Pattern recognition of objects within highly cluttered images is a demanding task, although it has many applications in both the military and civilian sectors. The techniques are extremely computationally intensive, making real-time processing using standard computer equipment difficult if not impossible. One possible solution to overcome the computational limitations employs a coherent optical correlator, i.e., an optical processor that allows objects to be identified and tracked at the speed of light.
The coherent optical correlator has had a long and successful history, starting from Vander Lugt's original design. The basic arrangement is still in use today: an input signal or image is coherently encoded on a beam of light, it is subsequently Fourier transformed, and correlated with a holographically stored Fourier signal or filter. The correlated output signal is again Fourier transformed and a peak is produced in the output plane when the filter matches. One of the nice features of this approach is that it is shift invariant, implying that the peak position corresponds to the previously unknown position of the input object. This means that we can identify the object and track its position in a 2D plane.
In modern systems, the filter is implemented on a phase-only spatial-light modulator (SLM) that can be dynamically updated, thus allowing correlation of many templates for real-time target identification. However, the overall bandwidth is limited to the data-bus speed, the frame rate of the SLM, or the frame rate of the camera used for capturing the output. This is a significant weakness.
If one wanted to test 36 filter templates for every video frame, each correlation must take less than 926μs or occur at a frequency higher than 1080Hz. If the filter consisted of 1024×1024 pixels, one would need a data bus of over one gigahertz.

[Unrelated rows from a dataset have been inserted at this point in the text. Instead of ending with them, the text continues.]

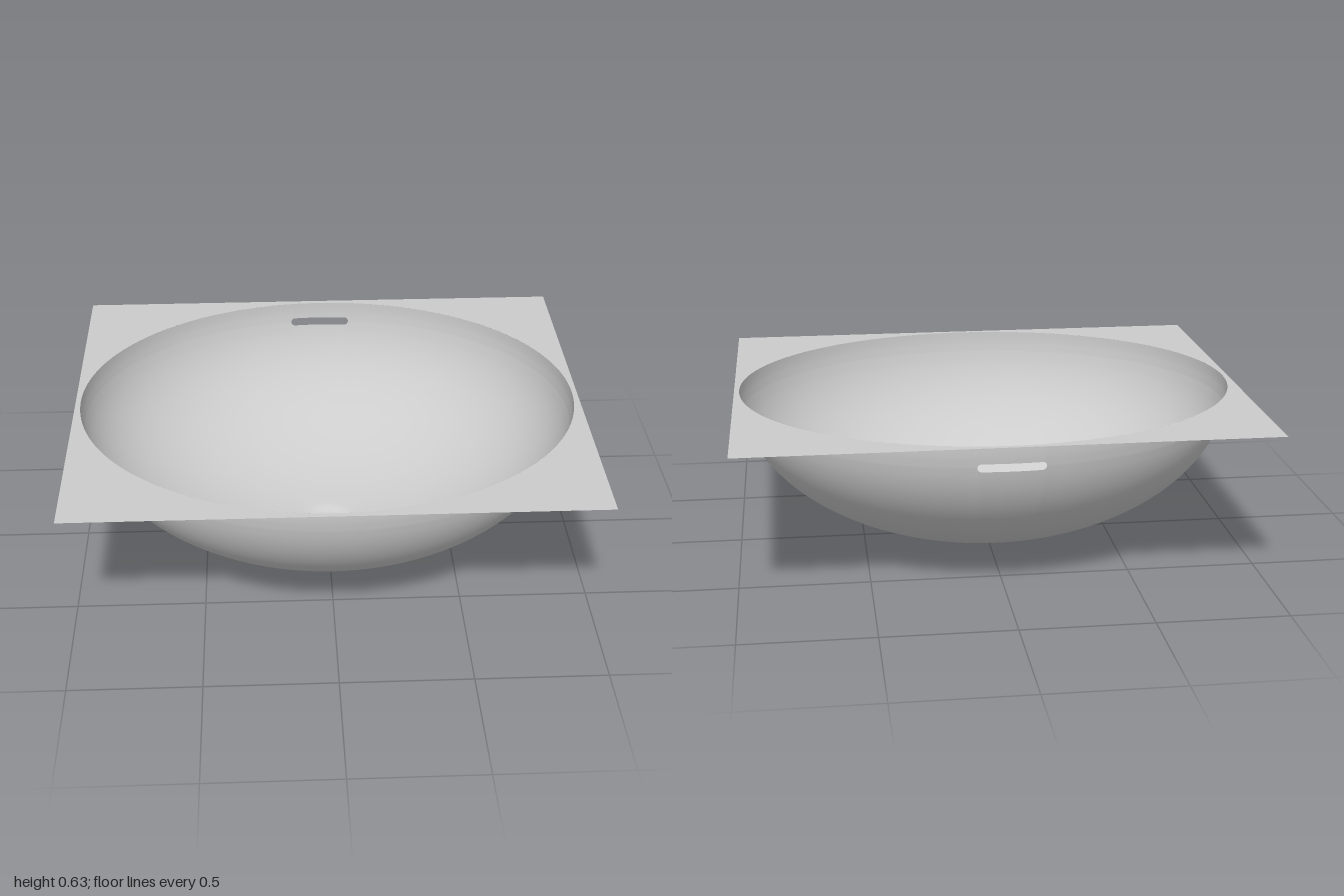
import * as THREE from 'three';

const RX = 0.98, RZ = 0.825, DEPTH = 0.615, TOP = 0.635; // half-ellipsoid bowl
const SLOT = { y: 0.55, w: 0.13, h: 0.016 };             // overflow: height, half angle, half height

const material = () => new THREE.MeshStandardMaterial({ color: 0xcccccc, side: THREE.DoubleSide });

function addMesh(group, name, geometry) {
  const mesh = new THREE.Mesh(geometry, material());
  mesh.name = name;
  group.add(mesh);
}

// Column angles measured from the back; packed tightly at the rounded slot ends
function columnAngles() {
  const half = [0.03, 0.06, 0.09, 0.11, 0.116, 0.121, 0.126, SLOT.w];
  const angles = [...half.map(a => -a).reverse(), 0, ...half];
  const n = 96;
  for (let i = 1; i < n; i++) {
    const a = (i / n) * Math.PI * 2;
    if (a > 0.16 && a < Math.PI * 2 - 0.16) angles.push(a);
  }
  return angles;
}

// Half height of the slot at an angle: a bar with rounded ends
function slotHalf(a) {
  const d = Math.abs(a > Math.PI ? a - Math.PI * 2 : a);
  const over = Math.max(0, (d - (SLOT.w - SLOT.h)) / SLOT.h);
  return SLOT.h * Math.sqrt(Math.max(0.04, 1 - over * over));
}

function bowlGeometry() {
  const angles = columnAngles(), cols = angles.length;
  const rows = [];
  const ellipseRow = heightAt => rows.push(a => {
    const y = heightAt(a), d = (TOP - y) / DEPTH, s = Math.sqrt(1 - d * d);
    return [RX * s * Math.sin(a), y, -RZ * s * Math.cos(a)];
  });
  // wall from the rim past the overflow slot
  for (const y of [TOP, 0.615, 0.595, 0.58]) ellipseRow(() => y);
  const slotRow = rows.length;
  ellipseRow(a => SLOT.y + slotHalf(a));
  ellipseRow(a => SLOT.y - slotHalf(a));
  // rest of the bowl
  for (let i = 0; i <= 32; i++) {
    const t = THREE.MathUtils.lerp(0.19, 1.37, i / 32);
    ellipseRow(() => TOP - DEPTH * Math.sin(t));
  }
  // round lip flowing down to the drain
  for (const [r, y] of [[0.135, 0.026], [0.125, 0.023], [0.115, 0.016], [0.104, 0.008]])
    rows.push(a => [r * Math.sin(a), y, -r * Math.cos(a)]);

  const positions = [], index = [];
  rows.forEach(row => angles.forEach(a => positions.push(...row(a))));
  for (let r = 0; r < rows.length - 1; r++) {
    for (let c = 0; c < cols; c++) {
      if (r === slotRow && c < 16) continue; // open slot
      const c2 = (c + 1) % cols;
      const p = r * cols + c, q = r * cols + c2, s = p + cols, t = q + cols;
      index.push(p, q, s, q, t, s);
    }
  }
  const g = new THREE.BufferGeometry();
  g.setAttribute('position', new THREE.Float32BufferAttribute(positions, 3));
  g.setIndex(index);
  g.computeVertexNormals();
  return g;
}

// Flat rectangular sheet with an oval opening
function counterGeometry() {
  const shape = new THREE.Shape();
  shape.moveTo(-1, -0.845).lineTo(1, -0.845).lineTo(1, 0.845).lineTo(-1, 0.845).closePath();
  const hole = new THREE.Path();
  hole.absellipse(0, 0, RX, RZ, 0, Math.PI * 2, true);
  shape.holes.push(hole);
  return new THREE.ShapeGeometry(shape, 96).rotateX(-Math.PI / 2).translate(0, TOP, 0);
}

export function createModel() {
  const model = new THREE.Group();
  model.name = 'inset basin';
  addMesh(model, 'counter sheet', counterGeometry());
  addMesh(model, 'bowl', bowlGeometry());
  // shallow drain cap closing the bottom
  const cap = [[0, 0], [0.06, 0.0005], [0.085, 0.003], [0.104, 0.008]];
  addMesh(model, 'drain', new THREE.LatheGeometry(cap.map(([r, y]) => new THREE.Vector2(r, y)), 64));
  return model;
}
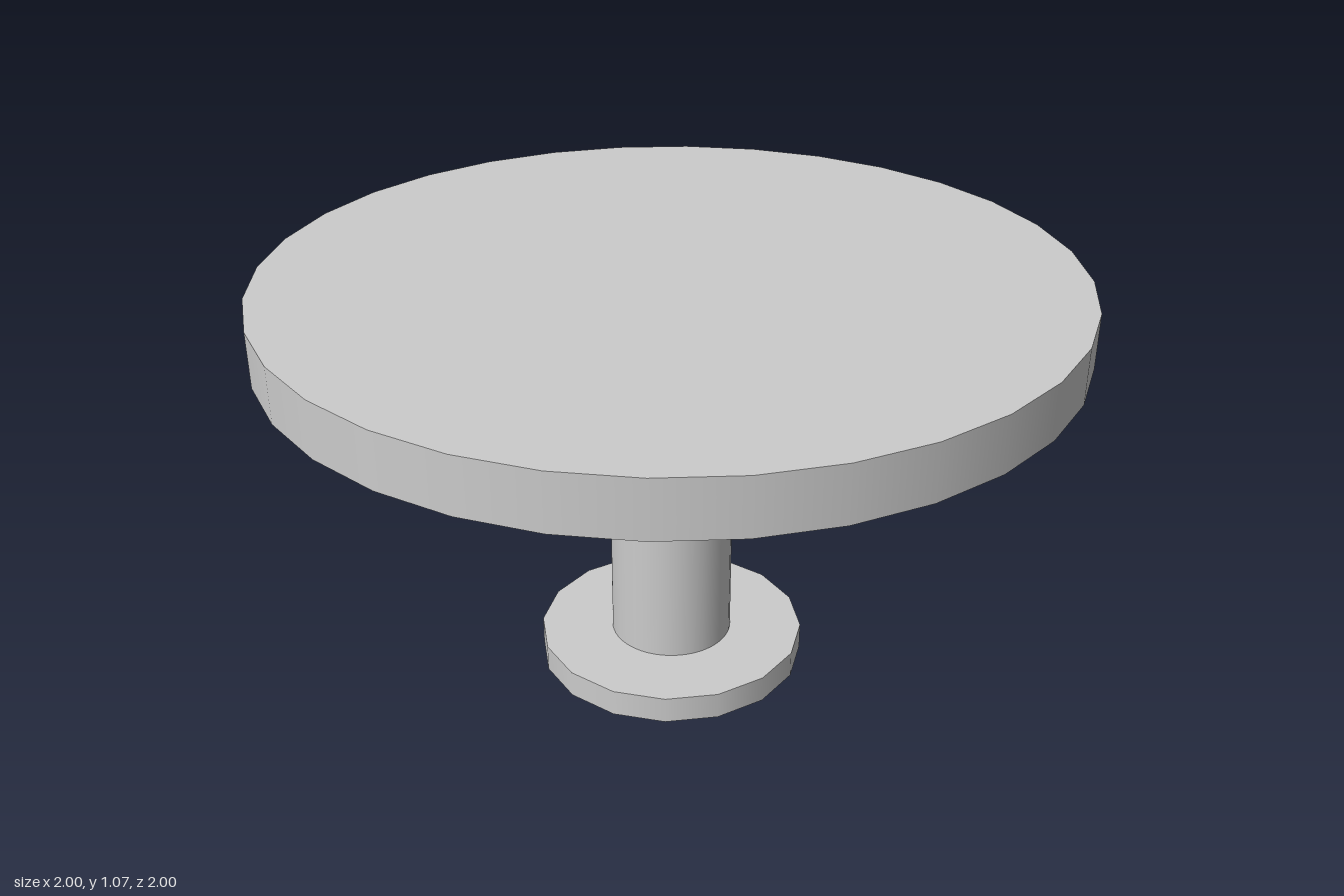
import * as THREE from 'three';

const material = new THREE.MeshStandardMaterial({ color: 0xcccccc });
const openMaterial = new THREE.MeshStandardMaterial({ color: 0xcccccc, side: THREE.DoubleSide });

const COLUMN_RADIUS = 0.157;
const TOP_BOTTOM = 0.93;
const TOP_HEIGHT = 0.137;
const BASE_RADIUS = 0.345;
const BASE_HEIGHT = 0.07;

function addPart(group, name, geometry, mat, y = 0) {
  const mesh = new THREE.Mesh(geometry, mat);
  mesh.name = name;
  mesh.position.y = y;
  group.add(mesh);
  return mesh;
}

export function createModel() {
  const group = new THREE.Group();
  group.name = 'pedestalTable';

  // Round slab
  addPart(group, 'tableTop', new THREE.CylinderGeometry(1, 1, TOP_HEIGHT, 32),
    material, TOP_BOTTOM + TOP_HEIGHT / 2);

  // Hollow column, open at the floor
  addPart(group, 'column',
    new THREE.CylinderGeometry(COLUMN_RADIUS, COLUMN_RADIUS, TOP_BOTTOM, 32, 1, true),
    openMaterial, TOP_BOTTOM / 2);

  // Base flange: a rim closed by two rings around the column
  const base = new THREE.Group();
  base.name = 'base';
  group.add(base);
  addPart(base, 'baseRim',
    new THREE.CylinderGeometry(BASE_RADIUS, BASE_RADIUS, BASE_HEIGHT, 16, 1, true),
    material, BASE_HEIGHT / 2);
  const shape = new THREE.Shape();
  for (let i = 0; i < 16; i++) {
    const a = (i / 16) * Math.PI * 2;
    const x = BASE_RADIUS * Math.cos(a), y = BASE_RADIUS * Math.sin(a);
    if (i) shape.lineTo(x, y); else shape.moveTo(x, y);
  }
  shape.closePath();
  shape.holes.push(new THREE.Path().absarc(0, 0, COLUMN_RADIUS, 0, Math.PI * 2, true));
  const ring = () => new THREE.ShapeGeometry(shape, 32);
  addPart(base, 'baseUpperFace', ring().rotateX(-Math.PI / 2), material, BASE_HEIGHT);
  addPart(base, 'baseLowerFace', ring().rotateX(Math.PI / 2), material);

  return group;
}
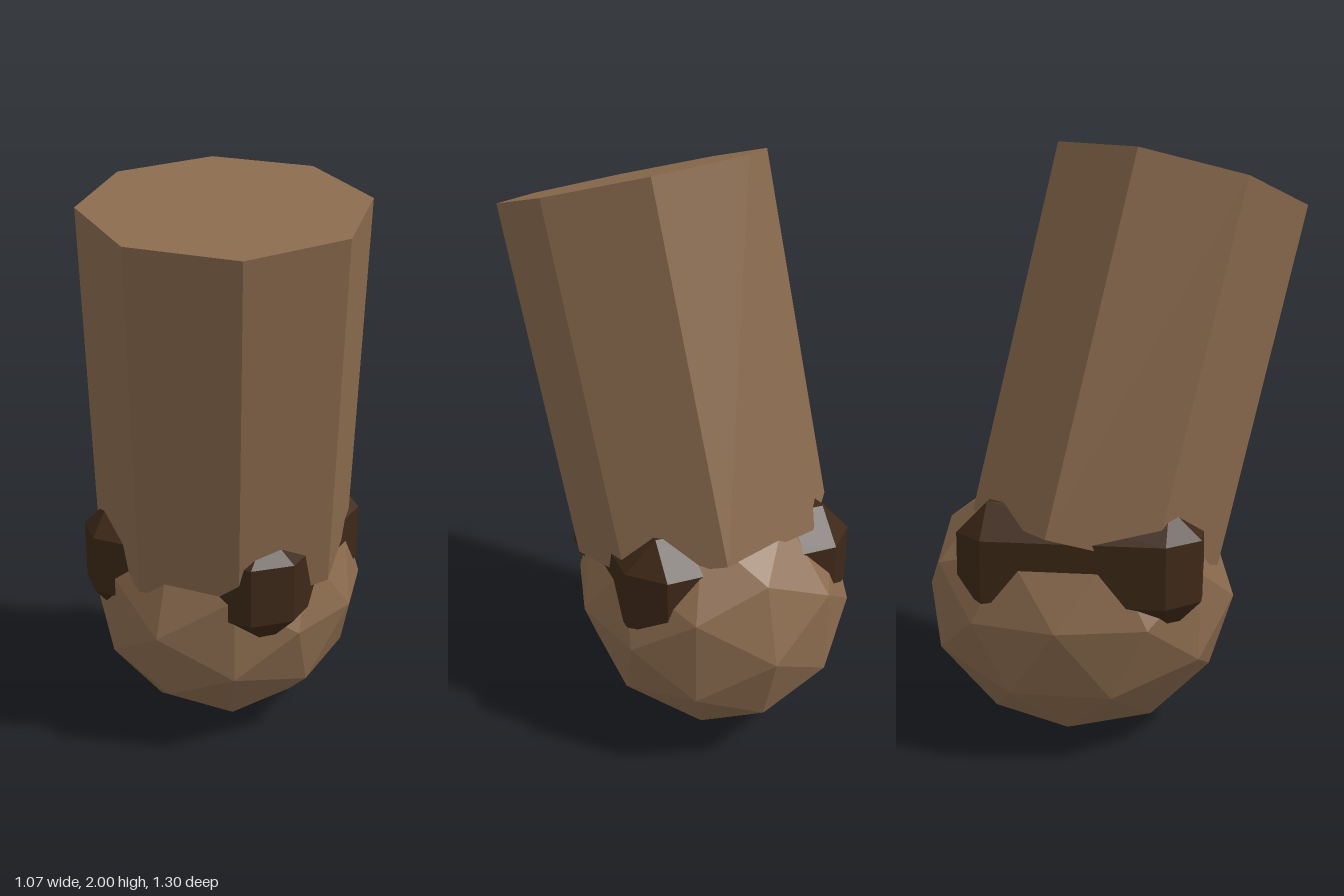
import * as THREE from 'three';
import { ConvexGeometry } from 'three/addons/geometries/ConvexGeometry.js';

const tan = new THREE.MeshStandardMaterial({ color: 0x8b6b4e, flatShading: true });
const dark = new THREE.MeshStandardMaterial({ color: 0x3d2817, flatShading: true });

function addMesh(group, name, geometry, material) {
  const mesh = new THREE.Mesh(geometry, material);
  mesh.name = name;
  group.add(mesh);
  return mesh;
}

// Box with all edges cut at 45 degrees: three corner points per box corner
function chamferedBox(hx, hy, hz, c) {
  const points = [];
  for (const x of [-1, 1]) for (const y of [-1, 1]) for (const z of [-1, 1]) {
    points.push(
      new THREE.Vector3(x * hx, y * (hy - c), z * (hz - c)),
      new THREE.Vector3(x * (hx - c), y * hy, z * (hz - c)),
      new THREE.Vector3(x * (hx - c), y * (hy - c), z * hz),
    );
  }
  return new ConvexGeometry(points);
}

export function createModel() {
  const group = new THREE.Group();
  group.name = 'limb';

  // Faceted ball at the lower end, slightly longer front to back
  const ball = addMesh(group, 'ball', new THREE.IcosahedronGeometry(1, 1), tan);
  ball.scale.set(0.476, 0.476, 0.54);
  ball.position.set(-0.058, 0.478, -0.11);

  // Dark chamfered block whose corners stick out around the joint
  const band = addMesh(group, 'jointBand', chamferedBox(0.407, 0.205, 0.4, 0.105), dark);
  band.position.set(-0.058, 0.65, -0.065);

  // Eight-sided shaft leaning forward and to the left
  const length = 1.228;
  const axis = new THREE.Vector3(0.117, 0.969, 0.219).normalize();
  const side = new THREE.Vector3().crossVectors(axis, new THREE.Vector3(0.528, -0.247, 0.81)).normalize();
  const front = new THREE.Vector3().crossVectors(side, axis);
  const shaft = addMesh(group, 'shaft', new THREE.CylinderGeometry(0.454, 0.454, length, 8), tan);
  shaft.quaternion.setFromRotationMatrix(new THREE.Matrix4().makeBasis(side, axis, front));
  shaft.position.set(0.092, 1.887, 0.212).addScaledVector(axis, -length / 2);

  return group;
}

If the number of templates were increased further, the speed would become even more problematic.
Figure 1. Schematic layout of the correlator. MQW SLM: Multiple-quantum-well-based spatial-light modulator.
Past attempts to overcome this limitation include our digital/optical hybrid correlator.1 An alternative solution instead encodes the filters within angle-multiplexed volume holograms. The latter have been shown capable of storing tens of thousands of holograms.2 Unlike most holograms, they can achieve a vast amount of storage by employing hologram encoding throughout the volume of the material instead of just on the surface. Their ability to store so many filters removes the need to update a filter SLM. The volume hologram can instead be preloaded with all possible templates. The output is a peak (as in a normal correlator), but its angle or position on the sensor depends on the filter that it matches. We can therefore determine which of the filters the input matches by measuring the position of the peak. And, the shift in angle can be measured easily using a high-speed linear CCD array.
The downside to this arrangement is the loss of spatial invariance, so the correlator will no longer provide the position of the target. We proposed a method to overcome this problem by scanning the input.3 In our architecture (see Figure 1), a video camera of normal resolution (e.g., 512×512 pixels) and frame rate (e.g., 30Hz) acts as the input to the system. The data is held in a high-speed video buffer, and from this a smaller window is extracted (e.g., 64×64 pixels). The window is loaded onto the input SLM, correlated against the volume-hologram filters, and matches are located on the linear CCD array. To restore spatial invariance, the window is moved across the entire input frame one pixel at a time and a correlation map can then be constructed for the full image. The position of the peak indicates which filter has been matched, and the timing gives its location in the input image.
Using this setup, we have removed several of the bandwidth issues associated with traditional correlators. First, the output device is a linear CCD so there is no need to process a 2D image to locate the peak location. A possible megapixel CCD worth of data to process and bus has been reduced to about one thousand pixels. Second, there is now no requirement to update the filter. To scan a 30Hz 512×512-pixel image will require the SLM to work at 409,600Hz. This is achievable using a multiple-quantum-well-based SLM.
We have thus presented a concept for realizing a high-speed optical correlator. The practical bandwidth problems associated with updating the filter and reading out the correlation peak have both been removed by using a volume hologram to store all possible templates and a high-speed linear CCD array at the output. We are continuing our development efforts to further enhance the system's data flow and performance.
Phillip Birch, Rupert Young, Chris Chatwin
Department of Engineering and Design
University of Sussex
The authors are members of the laser and photonics research group.